  31. ^ Minister of Defence (India)
  32. ^ "Chandra Shekhar critical". The Hindu. 8 July 2007. Retrieved 11 December 2014.
  33. ^ "Manmohan Singh". Business Standard India. Retrieved 26 December 2021.
  34. ^ BACKSTAGE: The Story behind India's High Growth Years. Rupa Publications. 2020. pp. 119–120. ISBN 978-93-5333-821-3.
  35. ^ To the Brink and Back: India's 1991 Story. Rupa Publications. 2015. ISBN 9788129137807.
  36. ^ a b "Chandra Shekhar dead". The Hindu. 9 July 2007. Retrieved 11 December 2014.
  37. ^ "Leaders mourn Chandra Shekhar's death". The Hindu. 9 July 2007. Retrieved 11 December 2014.
  38. ^ "Former PM Chandrashekhar's samadhi to be called Jannayak Sthal". The Times of India.
  39. ^ "Dignitaries bid adieu to Chandra Shekhar". The Hindu. 10 July 2007. Retrieved 11 December 2014.
  40. ^ "Chandra Shekhar's ashes immersed in Siruvani". The Hindu. 13 August 2007. Retrieved 11 December 2014.

Further reading

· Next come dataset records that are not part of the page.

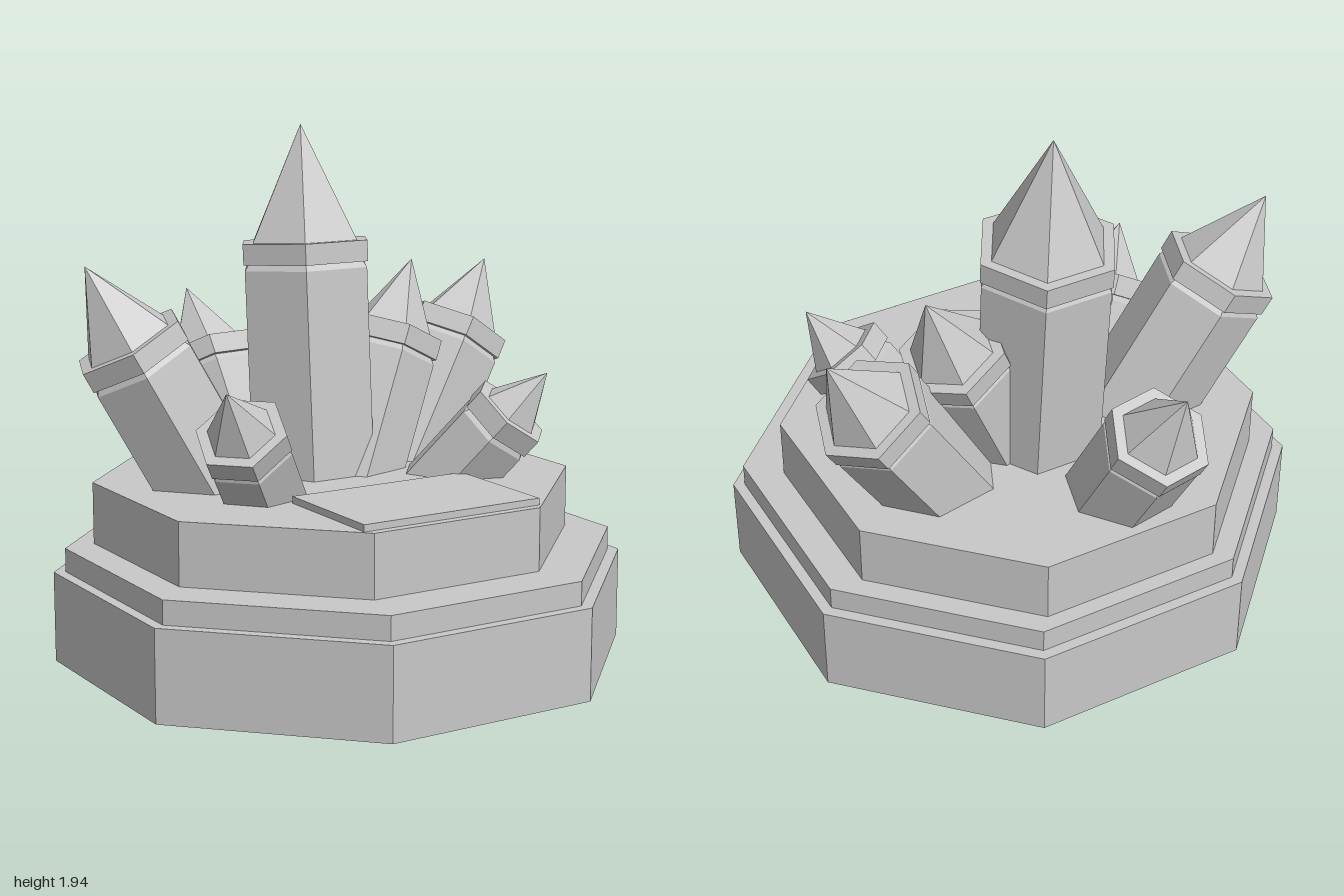
import * as THREE from 'three';

const stone = new THREE.MeshStandardMaterial({ color: 0xc8c8c8, flatShading: true });
stone.name = 'greyStone';

function add(parent, name, geometry) {
  const mesh = new THREE.Mesh(geometry, stone);
  mesh.name = name;
  parent.add(mesh);
  return mesh;
}

// Prism or frustum standing on height y0, with corners turned by `turn`
function prism(rBottom, rTop, y0, y1, sides, turn) {
  return new THREE.CylinderGeometry(rTop, rBottom, y1 - y0, sides, 1, false, turn)
    .translate(0, (y0 + y1) / 2, 0);
}

// Octagonal tier given by the distance from its centre to its flat sides
function addTier(parent, name, apothem, y0, y1, z) {
  const r = apothem / Math.cos(Math.PI / 8);
  add(parent, name, prism(r, r, y0, y1, 8, Math.PI / 8)).position.z = z;
}

// Six-sided crystal: origin at the collar's top centre, axis running to the tip
function addCrystal(parent, { name, centre, lean, r, spin = 0 }) {
  const crystal = new THREE.Group();
  crystal.name = name;
  const axis = new THREE.Vector3(...lean);
  const tipHeight = axis.length();
  axis.normalize();
  const turn = Math.PI / 6 + THREE.MathUtils.degToRad(spin);
  const root = -(centre[1] - 0.5) / axis.y;

  add(crystal, 'shaft', prism(r - 0.005, r - 0.005, root, -0.1, 6, turn));
  add(crystal, 'groove', prism(r - 0.005, r - 0.02, -0.1, -0.078, 6, turn));
  add(crystal, 'collar', prism(r, r, -0.078, 0, 6, turn));
  const tip = new THREE.ConeGeometry(r - 0.043, tipHeight, 6, 1, true, turn);
  add(crystal, 'tip', tip.translate(0, tipHeight / 2, 0));

  crystal.position.set(...centre);
  crystal.quaternion.setFromUnitVectors(new THREE.Vector3(0, 1, 0), axis);
  parent.add(crystal);
}

export function createModel() {
  const model = new THREE.Group();
  model.name = 'crystalPedestal';

  // Stepped octagonal base
  addTier(model, 'lowerTier', 0.985, 0, 0.337, 0.015);
  addTier(model, 'middleTier', 0.945, 0.337, 0.425, 0.015);
  addTier(model, 'upperTier', 0.825, 0.425, 0.655, -0.045);

  // Flat slab at the front of the top tier
  add(model, 'slab', new THREE.BoxGeometry(0.725, 0.025, 0.475)).position.set(0, 0.6675, 0.51);

  // Crystal cluster
  const crystals = [
    { name: 'centreCrystal', centre: [0, 1.51, -0.25], lean: [0, 0.43, -0.029], r: 0.265 },
    { name: 'rightCrystal', centre: [-0.735, 1.19, -0.255], lean: [-0.145, 0.275, -0.04], r: 0.222, spin: 8 },
    { name: 'leftInnerCrystal', centre: [0.36, 1.15, -0.205], lean: [0.115, 0.26, -0.04], r: 0.2, spin: 15 },
    { name: 'leftCrystal', centre: [0.745, 1.12, -0.325], lean: [0.155, 0.25, -0.035], r: 0.21, spin: 10 },
    { name: 'backCrystal', centre: [-0.11, 1.03, -0.84], lean: [-0.02, 0.225, -0.122], r: 0.19, spin: 10 },
    { name: 'frontRightCrystal', centre: [-0.545, 0.92, 0.235], lean: [-0.1, 0.16, 0.08], r: 0.17, spin: 10 },
    { name: 'frontLeftCrystal', centre: [0.56, 0.895, 0.305], lean: [0.09, 0.15, 0.095], r: 0.163, spin: -10 },
  ];
  crystals.forEach((c) => addCrystal(model, c));

  return model;
}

Political offices Preceded byV. P. Singh Prime Minister of India 1990–91 Succeeded byP. V. Narasimha Rao Minister of Defence 1990–91 Succeeded bySharad Pawar Preceded byMufti Mohammad Sayeed Minister of Home Affairs 1990–91 Succeeded byShankarrao Chavan